The municipality's public security and neighborhood services came in to discuss a resolution that will support a proposed California state bill that requires Uber and Lyft to make their drivers' employees. Currently, drivers are classified as independent contractors, sometimes referred to as gig workers, meaning they do not receive benefits, including social security, health insurance, sick leave, and overtime.
More than two dozen drivers took to the podium with similar stories. They said that they have seen lower wages, higher costs and longer working hours as the cost of living has risen over the years. When they get sick, they said they can't afford to take care of.
"Since Lyft's incentives have traditionally been linked to the number of trips, instead of the time on the road, I am encouraged to push myself to the border," said Edan Alva, a lifter driver in San Francisco. me trapped as one should be hamsters running in a wheel. "
The question of gigantic worker classification is nothing new. Litigation has been broughtback to 2013. Since then, several cities and states have considered the case. While New York City for drivers in December of December, the National Labor Relations Board said last month that it believes drivers should be classified as contractors instead of employees. During California's proposed Assembly Bill 5, drivers would be classified as employees, provided benefits and have the right to collective organization.
Uber and Lyft appear to be against AB 5. One reason why companies must rework their business models if they are required to turn the drivers into employees. Not only do they have to pay labor costs, they also have to manage a workforce of tens of thousands of drivers in California.
In a rare collaborative partner, Uber and Lyft band together over edition. The CEOs of both companies wrote a joint op-ed in the San Francisco Chronicle earlier this month and said they wanted to work with the state to allow drivers to remain independent contractors. In return, the companies said they would give the drivers a "driver's payment commitment" and let them form a "new driver's association."

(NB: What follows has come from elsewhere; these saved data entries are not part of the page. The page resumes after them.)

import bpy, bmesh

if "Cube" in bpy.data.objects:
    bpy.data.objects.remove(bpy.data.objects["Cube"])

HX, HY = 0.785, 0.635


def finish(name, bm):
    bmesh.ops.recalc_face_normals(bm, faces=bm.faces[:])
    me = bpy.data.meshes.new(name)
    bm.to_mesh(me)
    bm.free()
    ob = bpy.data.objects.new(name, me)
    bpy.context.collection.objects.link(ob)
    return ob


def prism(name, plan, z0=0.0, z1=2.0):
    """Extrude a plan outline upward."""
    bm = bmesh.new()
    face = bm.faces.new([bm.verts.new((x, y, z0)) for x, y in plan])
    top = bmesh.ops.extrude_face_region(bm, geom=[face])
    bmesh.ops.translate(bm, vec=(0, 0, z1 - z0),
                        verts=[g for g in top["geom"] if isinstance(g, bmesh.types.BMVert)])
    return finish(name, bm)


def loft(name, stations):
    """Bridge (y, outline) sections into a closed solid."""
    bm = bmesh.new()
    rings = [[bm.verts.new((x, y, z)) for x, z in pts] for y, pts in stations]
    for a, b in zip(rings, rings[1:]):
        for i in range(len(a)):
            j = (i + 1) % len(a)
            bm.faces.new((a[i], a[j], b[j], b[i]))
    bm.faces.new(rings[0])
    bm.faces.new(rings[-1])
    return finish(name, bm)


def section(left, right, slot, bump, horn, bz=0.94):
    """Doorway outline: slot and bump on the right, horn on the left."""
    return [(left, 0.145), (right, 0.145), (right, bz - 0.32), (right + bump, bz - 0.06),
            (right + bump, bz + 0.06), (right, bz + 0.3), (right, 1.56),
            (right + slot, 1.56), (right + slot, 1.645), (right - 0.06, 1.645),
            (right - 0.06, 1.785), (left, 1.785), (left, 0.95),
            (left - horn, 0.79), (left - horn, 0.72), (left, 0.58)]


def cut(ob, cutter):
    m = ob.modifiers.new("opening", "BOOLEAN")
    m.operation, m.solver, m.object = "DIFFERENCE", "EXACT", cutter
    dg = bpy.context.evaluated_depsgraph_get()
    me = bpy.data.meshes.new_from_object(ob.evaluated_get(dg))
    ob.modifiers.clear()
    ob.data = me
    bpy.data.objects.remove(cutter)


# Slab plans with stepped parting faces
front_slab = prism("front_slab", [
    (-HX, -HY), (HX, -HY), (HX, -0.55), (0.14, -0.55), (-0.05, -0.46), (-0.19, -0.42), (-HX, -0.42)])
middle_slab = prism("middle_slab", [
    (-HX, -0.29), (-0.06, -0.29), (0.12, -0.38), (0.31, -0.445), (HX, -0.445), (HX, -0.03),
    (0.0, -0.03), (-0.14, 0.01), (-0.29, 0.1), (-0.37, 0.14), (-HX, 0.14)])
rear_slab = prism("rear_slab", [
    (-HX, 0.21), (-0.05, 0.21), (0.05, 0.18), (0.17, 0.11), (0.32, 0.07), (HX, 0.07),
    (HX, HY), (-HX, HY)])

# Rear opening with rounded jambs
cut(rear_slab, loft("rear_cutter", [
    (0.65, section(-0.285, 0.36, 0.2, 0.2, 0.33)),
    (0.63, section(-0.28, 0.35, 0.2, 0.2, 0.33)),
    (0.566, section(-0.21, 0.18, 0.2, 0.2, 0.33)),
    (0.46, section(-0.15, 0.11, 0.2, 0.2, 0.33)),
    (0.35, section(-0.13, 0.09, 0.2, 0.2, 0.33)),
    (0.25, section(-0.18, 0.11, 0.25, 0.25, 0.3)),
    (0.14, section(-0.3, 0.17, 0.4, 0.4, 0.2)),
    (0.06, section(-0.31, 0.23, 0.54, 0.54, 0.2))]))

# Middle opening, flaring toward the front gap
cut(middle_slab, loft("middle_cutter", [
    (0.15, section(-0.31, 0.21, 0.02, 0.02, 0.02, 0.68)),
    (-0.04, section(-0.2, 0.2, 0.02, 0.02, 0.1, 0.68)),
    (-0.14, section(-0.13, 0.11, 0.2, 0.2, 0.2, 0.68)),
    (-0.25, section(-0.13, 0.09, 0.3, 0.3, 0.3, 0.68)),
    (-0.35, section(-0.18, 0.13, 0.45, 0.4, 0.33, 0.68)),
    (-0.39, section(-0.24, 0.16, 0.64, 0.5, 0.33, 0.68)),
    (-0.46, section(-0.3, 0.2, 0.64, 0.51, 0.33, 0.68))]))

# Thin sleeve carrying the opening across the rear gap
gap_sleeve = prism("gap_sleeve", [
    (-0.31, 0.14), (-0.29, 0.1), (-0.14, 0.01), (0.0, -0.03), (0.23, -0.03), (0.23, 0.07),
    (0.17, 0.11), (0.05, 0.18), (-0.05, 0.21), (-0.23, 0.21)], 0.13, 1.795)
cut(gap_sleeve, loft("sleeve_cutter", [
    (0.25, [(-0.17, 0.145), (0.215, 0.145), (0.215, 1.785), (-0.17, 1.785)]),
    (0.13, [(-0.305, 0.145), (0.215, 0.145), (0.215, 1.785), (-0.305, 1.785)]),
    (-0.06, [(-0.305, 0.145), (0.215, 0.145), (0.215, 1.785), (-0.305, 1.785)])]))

"It is also no secret that a change in the employment classification of the driving shares would pose a risk to our businesses," wrote the CEOs.
The two companies also sent messages to all California drivers who say that if they are classified as employees, they may lose their flexible work schedules. The messages encouraged drivers to contact state legislators to say what they value about their work. A Lyft spokesman said more than 30,000 emails on the subject had been sent to lawmakers since it sent out the message.
"Lifting speaks for an approach in line with the interests of our driver's community," the spokesman said in an email. "Our goal is to preserve the driver's independence and flexibility."
A spokesman from Uber said the company did not take a position on AB 5.
"We do not seek a carving, but we are searching for new legislation that will give the protection and obligations they ask for if, while providing protection for our business model, the Uber spokesman said.
Almost all the drivers who spoke in the committee's hearing on Friday said they wanted California to pass AB 5 and they wanted San Francisco to support the bill. Many cited one may study by the Economic Policy Institute that says the average salary for a US ri-hail driver is $ 9.21 per hour after deduction of expenses, such as gas and maintenance.
"The only benefit I get with Uber and Lyft are diabetes, high blood pressure and high cholesterol, "says Al Aloudi, who has been running for the two companies since 2015." Uber and Lyft give us messages saying that AB 5 is about flexibility. AB 5 is not about flexibility, it's about our rights. "
After hearing from the drivers, the four supervisors in the committee had to hear everyone agree to protect the gig workers. Supervisor Rafael Mandelman, who is the head of the committee, was choked and said how difficult it was to hear their stories.
"I thought of the arrogance of people a decade ago as promised disturbance, and the boy they have delivered," Mandelman said. "Rely heavily on a business model that disassembles more than half a century of advances in employee protection."
He and the other supervisors promised to get the entire board to pass the San Francisco resolution supporting AB 5. Mandelman said he would be surprised if the resolution did not pass unanimously.
AB 5 passed the California State Assembly May 29 in a 53 to 11 The State Senate is scheduled to hold a hearing on the bill on July 10.